Confused on Steam Play and Proton? Be sure to check out our guide.
We do often include affiliate links to earn us some pennies. See more here.

Urban Games and Good Shepherd Entertainment are back, with Transport Fever 2 now officially available with same-day support for Linux.

With a wide variety of transportation options available to build across multiple generations, there's a huge amount of content included. Prepare to kiss your time and friendships goodbye as we've got another great time-sink on our hands.

YouTube Thumbnail
YouTube videos require cookies, you must accept their cookies to view. View cookie preferences.
Accept Cookies & Show   Direct Link

Transport Fever 2 is a stylish transportation tycoon sim that gives you quite a lot of freedom to let your creative side flow. This is especially true thanks to the massively improved terrain shaping tools available to you, with the coastline and water no longer being a hard immovable border. You can now shape the terrain through the water, to completely change the shape or remove it all entirely.

Lots of other smaller touches made me appreciate Transport Fever 2 a lot more than the first game. For example, in the Free Play mode you now get a mini-map of what your random map generation will look like, with the ability to tweak more until you're happy.

They had a good foundation with Transport Fever and this second version builds upon it in a way that doesn't drastically change the experience but does make it feel a lot more worthwhile. It also looks awesome when you progress through it thanks to the improved graphics too. I just wish they did something with map borders, as they're just a hard edge.

Sadly, the one big thing I was worried about simply hasn't been solved for the second game. The performance while you're placing tracks and buildings is not good, with my i7-5960X/2080Ti dropping down noticeably hard. This is not a Linux issue though, even on Windows 10 it suffers the same exact problems.

Whatever calculations the game is doing when building, it eats away at it. Turning off the forced VSync can certainly help smoothen it out a little, but they chose to hide this setting so you can only do it in the configuration file found in your root Steam folder like:


In the settings.lua file, change vsync to "false" and you should have a better time with it but the developer really needs to work on that performance. Thankfully, it's only an issue when building.

Feature Highlight:

  • Experience the greatest logistical challenges from 1850 to today across three unique story campaigns featuring voiceovers and cutscenes.
  • Let your creativity run wild through giant sandbox maps in free play mode.
  • Choose from over 200 realistically modeled vehicles from Europe, America and Asia, including trains, buses, streetcars, trucks, aircraft and ships, plus modular stations, airports and harbors.
  • Track and manage your booming empire’s rise with intuitive construction tools and dynamic economy, transportation and city simulation systems.
  • Choose from a diverse array of natural ecosystems, all rendered in exquisite detail.
  • Create and share your own worlds, missions, landscapes, vehicles and more with the in-game map
    editor and extensive modding tools via Steam Workshop.

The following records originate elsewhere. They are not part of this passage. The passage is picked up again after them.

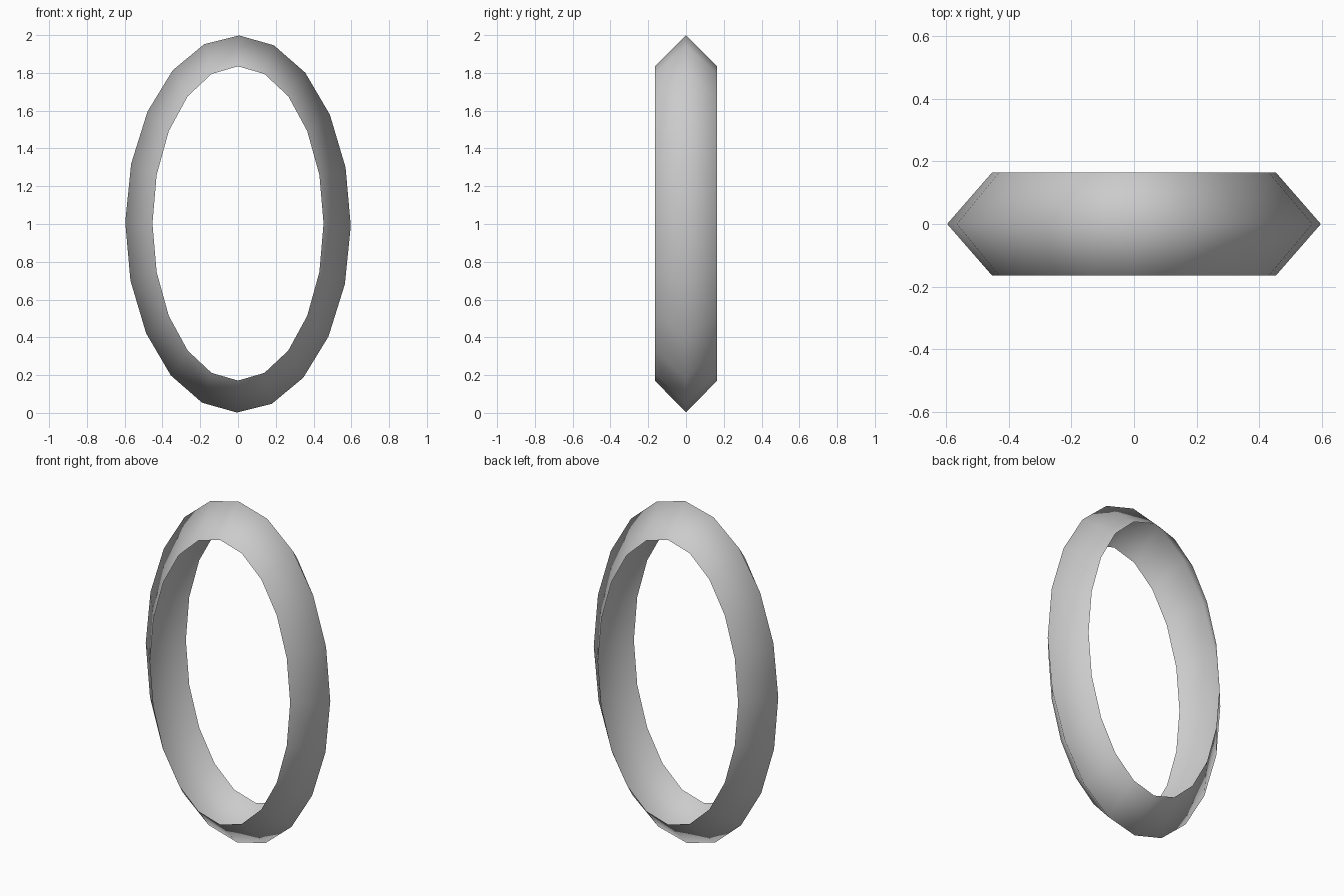
import bpy, bmesh
from math import sin, cos, pi

if "Cube" in bpy.data.objects:
    bpy.data.objects.remove(bpy.data.objects["Cube"])

SIDES = 20

# Each hoop: (y, x radius, z radius, centre height, small turn)
HOOPS = [
    (-0.165, 0.453, 0.832, 1.003, 0.0),   # front rim
    (0.0, 0.597, 0.998, 1.0, 0.01),       # outer ridge
    (0.165, 0.453, 0.832, 1.003, 0.0),    # back rim
]


def add_hoop(bm, y, rx, rz, cz, turn):
    angles = [2 * pi * i / SIDES + turn for i in range(SIDES)]
    return [bm.verts.new((rx * sin(a), y, cz + rz * cos(a))) for a in angles]


# Oval ring: two sloping bands that meet in a soft outer ridge
bm = bmesh.new()
hoops = [add_hoop(bm, *h) for h in HOOPS]
for a, b in zip(hoops, hoops[1:]):
    for i in range(SIDES):
        j = (i + 1) % SIDES
        bm.faces.new((a[i], a[j], b[j], b[i]))
for f in bm.faces:
    f.smooth = True
    # point every face outward from the ring's middle
    f.normal_update()
    c = f.calc_center_median()
    if f.normal.x * c.x + f.normal.z * (c.z - 1) < 0:
        f.normal_flip()

mesh = bpy.data.meshes.new("oval_ring")
bm.to_mesh(mesh)
bm.free()
bpy.context.collection.objects.link(bpy.data.objects.new("oval_ring", mesh))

I find that Transport Fever 2 is made for people who just love to build, then sit back and watch all the moving parts. That's what I end up doing anyway, zooming the camera around to just take it all in. Well, that and people with a keen mind for finances because you have to keep your business going. You start small, gradually expand as you ferry various supplies around and hopefully stay out of the red. As a sequel, it does the job nicely.

They're offering a 10% discount until January 3rd. If you own the previous game, you also get an additional discount towards Transport Fever 2 to boost it up to 25% off. That's quite a big discount for a brand new game. Available on Humble Store, GOG and Steam.

Article taken from
About the author -
author picture
I am the owner of GamingOnLinux. After discovering Linux back in the days of Mandrake in 2003, I constantly came back to check on the progress of Linux until Ubuntu appeared on the scene and it helped me to really love it. You can reach me easily by emailing GamingOnLinux directly.
See more from me
The comments on this article are closed.
Page: «2/2
  Go to:

jens 21 Dec, 2019
  • Supporter
Purchased, thanks.
I'm curious how it turns out.
While you're here, please consider supporting GamingOnLinux on:

Reward Tiers: Patreon. Plain Donations: PayPal.

This ensures all of our main content remains totally free for everyone with no article paywalls. We also don't have tons of adverts, there's also no tracking and we respect your privacy. Just good, fresh content. Without your continued support, we simply could not continue!

You can find even more ways to support us on this dedicated page any time. If you already are, thank you!
The comments on this article are closed.